Dr. Jerry Powell was honored on July 30, 2017, at the Lepidopterist Society annual meeting in Tucson, Arizona, with a symposium organized by John Brown, Dan Rubinoff, and Dave Wagner. Speakers included students and colleagues who roasted and toasted Jerry, who sat with his wife Liz in arm chairs at the front of the room. A general theme throughout the presentations (besides Jerry’s demanding and often gruff facade) was how he influenced the trajectory of each person’s career. Others who chimed in remotely, either by Skype or email, included: Dan Janzen, Jim Liebherr, Cheryl Barr, and John De Benedictis.
Jerry is known largely for his work in Lepidoptera, particularly microlepidoptera (ie. small moths). His publications (>240) include Moths of Western North America, (Field Guide to) California Insects, the biology and systematics of spruce budworm, Lepidoptera of the California Channel Islands, yuccas and yucca moths, insects of California sand dune habitats, and a long list of collaborations on various moth groups, including the taxonomy, systematics, and biology of Tortricidae, Heliodinidae, Ethmiidae, Prodoxidae, Pyralidae, and many others. He described as new 227 species of Lepidoptera, and collected over 440 holotypes in various groups. Over 40 species of insects have been named for Powell in seven orders to-date (Hemiptera x1, Neuroptera x1, Diptera x9, Coleoptera x4, Hymenoptera x5, Trichoptera x1, Lepidoptera x22). A true “vacuum cleaner” collector, Powell has contributed many hundreds of thousands of specimens to the Essig Museum of Entomology, where he still curates the Lepidoptera collection a few hours every day.
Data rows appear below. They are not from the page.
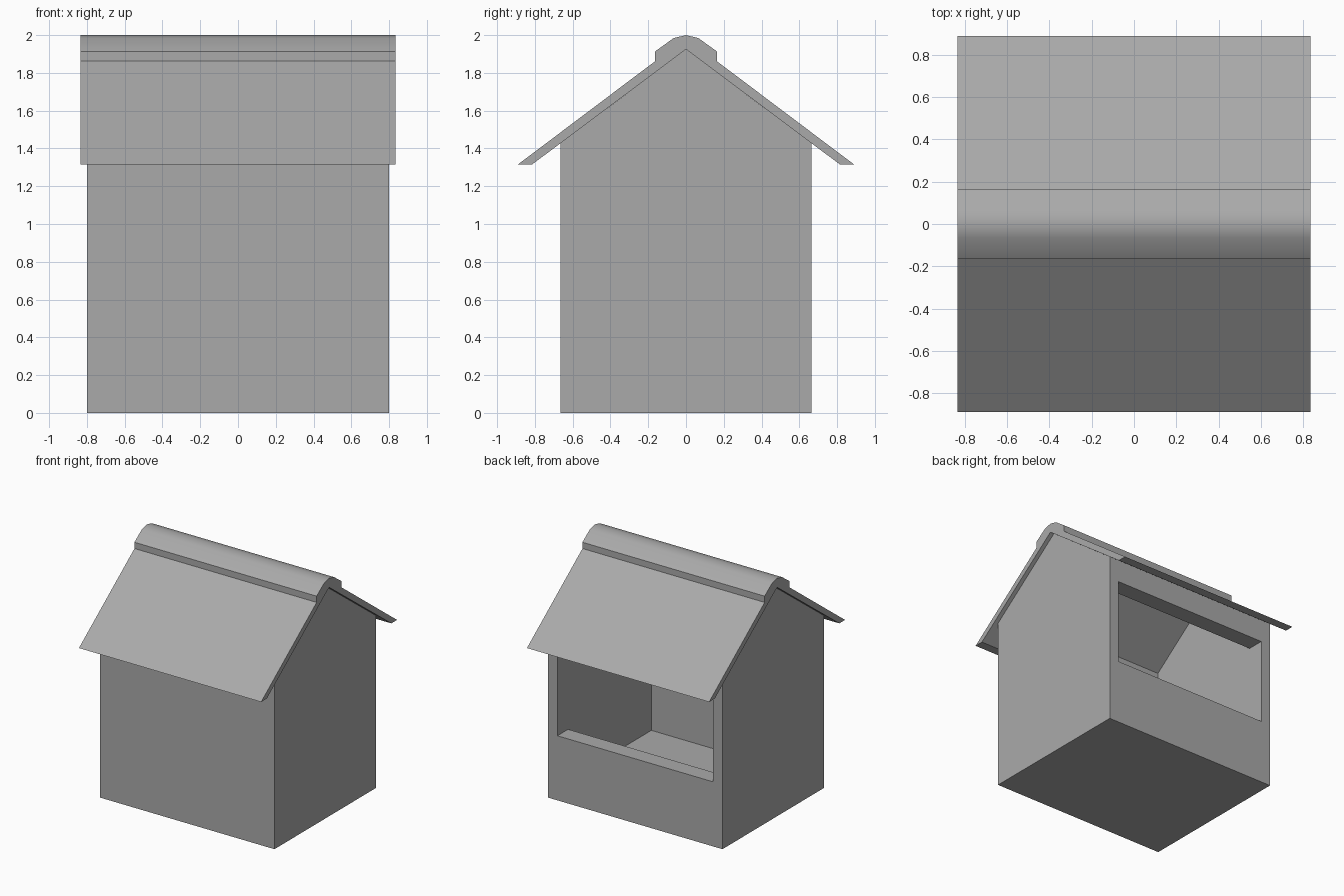
import bpy
import bmesh
import math

cube = bpy.data.objects.get("Cube")
if cube:
    bpy.data.objects.remove(cube, do_unlink=True)

GREY = (0.4, 0.4, 0.4, 1.0)
mat = bpy.data.materials.new("plain_grey")
mat.use_nodes = True
mat.diffuse_color = GREY
mat.node_tree.nodes["Principled BSDF"].inputs["Base Color"].default_value = GREY


def prism(name, profile, half_width):
    """Extrude a (y, z) outline along x, centred on x = 0."""
    bm = bmesh.new()
    face = bm.faces.new([bm.verts.new((-half_width, y, z)) for y, z in profile])
    extruded = bmesh.ops.extrude_face_region(bm, geom=[face])["geom"]
    verts = [g for g in extruded if isinstance(g, bmesh.types.BMVert)]
    bmesh.ops.translate(bm, vec=(2 * half_width, 0, 0), verts=verts)
    bmesh.ops.recalc_face_normals(bm, faces=bm.faces)
    mesh = bpy.data.meshes.new(name)
    bm.to_mesh(mesh)
    bm.free()
    mesh.materials.append(mat)
    obj = bpy.data.objects.new(name, mesh)
    bpy.context.collection.objects.link(obj)
    return obj


def activate(obj):
    bpy.ops.object.select_all(action="DESELECT")
    obj.select_set(True)
    bpy.context.view_layer.objects.active = obj


def cut(obj, cutter):
    """Subtract the cutter and discard it."""
    cutter.hide_render = True
    mod = obj.modifiers.new("cut", "BOOLEAN")
    mod.operation = "DIFFERENCE"
    mod.solver = "EXACT"
    mod.object = cutter
    activate(obj)
    bpy.ops.object.modifier_apply(modifier=mod.name)
    bpy.data.objects.remove(cutter, do_unlink=True)


DEPTH, APEX, EAVE = 0.665, 1.925, 1.427
INNER = 0.713

# House walls: gabled block, hollowed out and open to the roof
house = prism("house_walls", [(-DEPTH, 0), (DEPTH, 0), (DEPTH, EAVE),
                              (0, APEX), (-DEPTH, EAVE)], 0.8)
cut(house, prism("cavity_cutter", [(-0.565, 0.11), (0.525, 0.11),
                                   (0.525, 2.2), (-0.565, 2.2)], INNER))

# Wide serving window in the back wall
cut(house, prism("window_cutter", [(0.4, 0.535), (0.9, 0.535),
                                   (0.9, 1.24), (0.4, 1.24)], INNER))

# Roof: two slopes with a raised rounded ridge cap, mirrored across the ridge
half = [(0.89, 1.315), (0.163, 1.862), (0.163, 1.914), (0.066, 1.984)]
outline = ([(-y, z) for y, z in half] + [(0, 2.0)] + half[::-1]
           + [(0.815, 1.315), (0, APEX), (-0.815, 1.315)])
roof = prism("roof", outline, 0.835)
activate(roof)
bpy.ops.object.shade_smooth_by_angle(angle=math.radians(30))
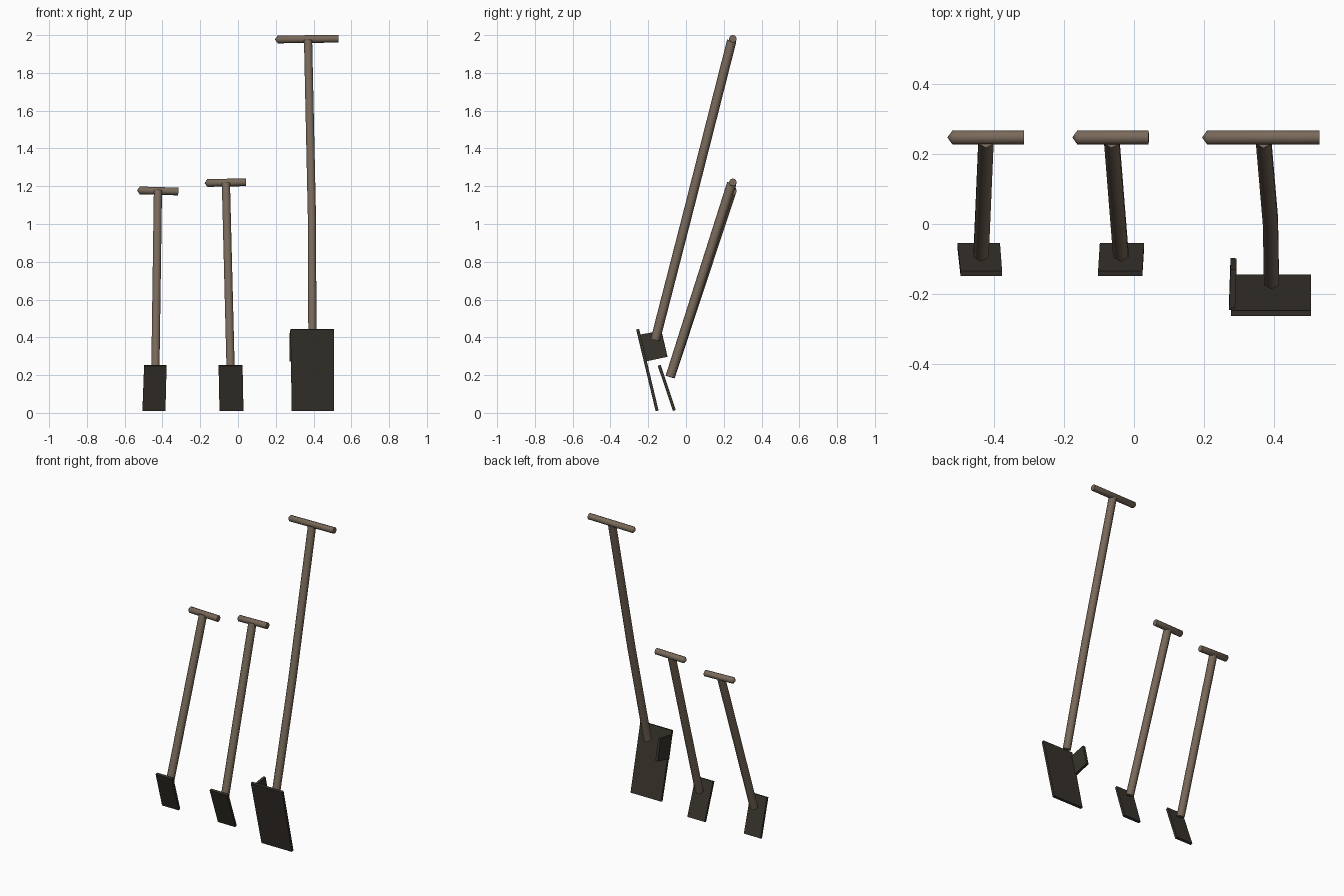
import bpy, bmesh, math
from mathutils import Vector

if "Cube" in bpy.data.objects:
    bpy.data.objects.remove(bpy.data.objects["Cube"])


def material(name, colour):
    m = bpy.data.materials.new(name)
    m.diffuse_color = (*colour, 1)
    m.use_nodes = True
    m.node_tree.nodes["Principled BSDF"].inputs["Base Color"].default_value = m.diffuse_color
    return m


WOOD = material("weathered wood", (0.19, 0.142, 0.102))
IRON = material("dark iron", (0.040, 0.033, 0.025))


def finish(name, bm, mat, smooth):
    bmesh.ops.recalc_face_normals(bm, faces=bm.faces)
    me = bpy.data.meshes.new(name)
    bm.to_mesh(me)
    bm.free()
    me.materials.append(mat)
    ob = bpy.data.objects.new(name, me)
    bpy.context.collection.objects.link(ob)
    if smooth:
        bpy.ops.object.select_all(action='DESELECT')
        bpy.context.view_layer.objects.active = ob
        ob.select_set(True)
        bpy.ops.object.shade_smooth_by_angle(angle=math.radians(62))
    return ob


def rod(name, points, radius, sides, up, tip=0):
    """Round bar along points; tip adds a short point before the first ring."""
    pts = [Vector(p) for p in points]
    axis = (pts[-1] - pts[0]).normalized()
    v = Vector(up)
    v = (v - axis * v.dot(axis)).normalized()
    u = axis.cross(v)
    bm = bmesh.new()
    rings = []
    for p in pts:
        angles = [2 * math.pi * i / sides for i in range(sides)]
        rings.append([bm.verts.new(p + (v * math.cos(a) + u * math.sin(a)) * radius)
                      for a in angles])
    for a, b in zip(rings, rings[1:]):
        for i in range(sides):
            j = (i + 1) % sides
            bm.faces.new((a[i], a[j], b[j], b[i]))
    if tip:
        apex = bm.verts.new(pts[0] - axis * tip)
        for i in range(sides):
            bm.faces.new((rings[0][i], rings[0][(i + 1) % sides], apex))
    else:
        bm.faces.new(rings[0])
    bm.faces.new(rings[-1])
    return finish(name, bm, WOOD, True)


def plate(name, corners, thick):
    """Flat plate of even thickness centred on four corners."""
    c = [Vector(p) for p in corners]
    n = (c[2] - c[0]).cross(c[3] - c[1]).normalized() * thick / 2
    bm = bmesh.new()
    a = [bm.verts.new(p - n) for p in c]
    b = [bm.verts.new(p + n) for p in c]
    bm.faces.new(a)
    bm.faces.new(b)
    for i in range(4):
        j = (i + 1) % 4
        bm.faces.new((a[i], a[j], b[j], b[i]))
    return finish(name, bm, IRON, False)


# label, shaft path, grip (left x, right x, left z, right z),
# blade x (top left, top right, bottom right, bottom left), blade (y, z) top and bottom
SPADES = [
    ("left", [(-0.424, 0.242, 1.175), (-0.438, -0.084, 0.19)],
     (-0.52, -0.316, 1.178, 1.172),
     (-0.497, -0.378, -0.384, -0.506), (-0.142, 0.252), (-0.062, 0.013)),
    ("middle", [(-0.064, 0.242, 1.215), (-0.038, -0.084, 0.19)],
     (-0.162, 0.042, 1.217, 1.221),
     (-0.103, 0.024, 0.029, -0.098), (-0.142, 0.252), (-0.062, 0.013)),
    ("tall", [(0.371, 0.242, 1.97), (0.391, 0.008, 1.05), (0.394, -0.163, 0.385)],
     (0.21, 0.532, 1.977, 1.981),
     (0.278, 0.507, 0.507, 0.284), (-0.256, 0.443), (-0.153, 0.011)),
]

for label, path, grip, bx, top, bottom in SPADES:
    rod(label + "_shaft", path, 0.025, 6, (0, -1, 0))
    gl, gr, zl, zr = grip
    rod(label + "_grip", [(gl, 0.248, zl), (gr, 0.248, zr)], 0.0205, 8, (0, 0, 1), tip=0.015)
    plate(label + "_blade", [(bx[0], *top), (bx[1], *top), (bx[2], *bottom), (bx[3], *bottom)], 0.016)

# side flange behind the tall blade
plate("tall_side_flange", [(0.281, -0.247, 0.414), (0.285, -0.13, 0.435),
                           (0.285, -0.098, 0.297), (0.281, -0.215, 0.272)], 0.017)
Speakers also reminded the audience of their favorite Powell quotes and phrases: “If it was easy someone would have done it already”, “Science moves forward by creeps and jerks”, “chowdered”, “corked”, “good grief”, “One larva; two larvae / NO EXCEPTIONS”, Powell’s Law: “No biologist studies anything found within 100 miles of where they live.”
Although Jerry’s main research focus has always been the insect fauna of western North America, especially California, what was evident from the comments of speakers and other contributors is Jerry’s depth and breadth of knowledge in both insects and plants (and their interactions), and his influence on the careers of entomologists throughout the country and on most continents. Perhaps just as telling is a comment made by a citizen scientist helping to digitize label data from the Essig Museum specimen collection through our Notes From Nature portal who quipped, “Who is this Jerry Powell? Is he some sort of vampire? He has been collecting for over 60 years!”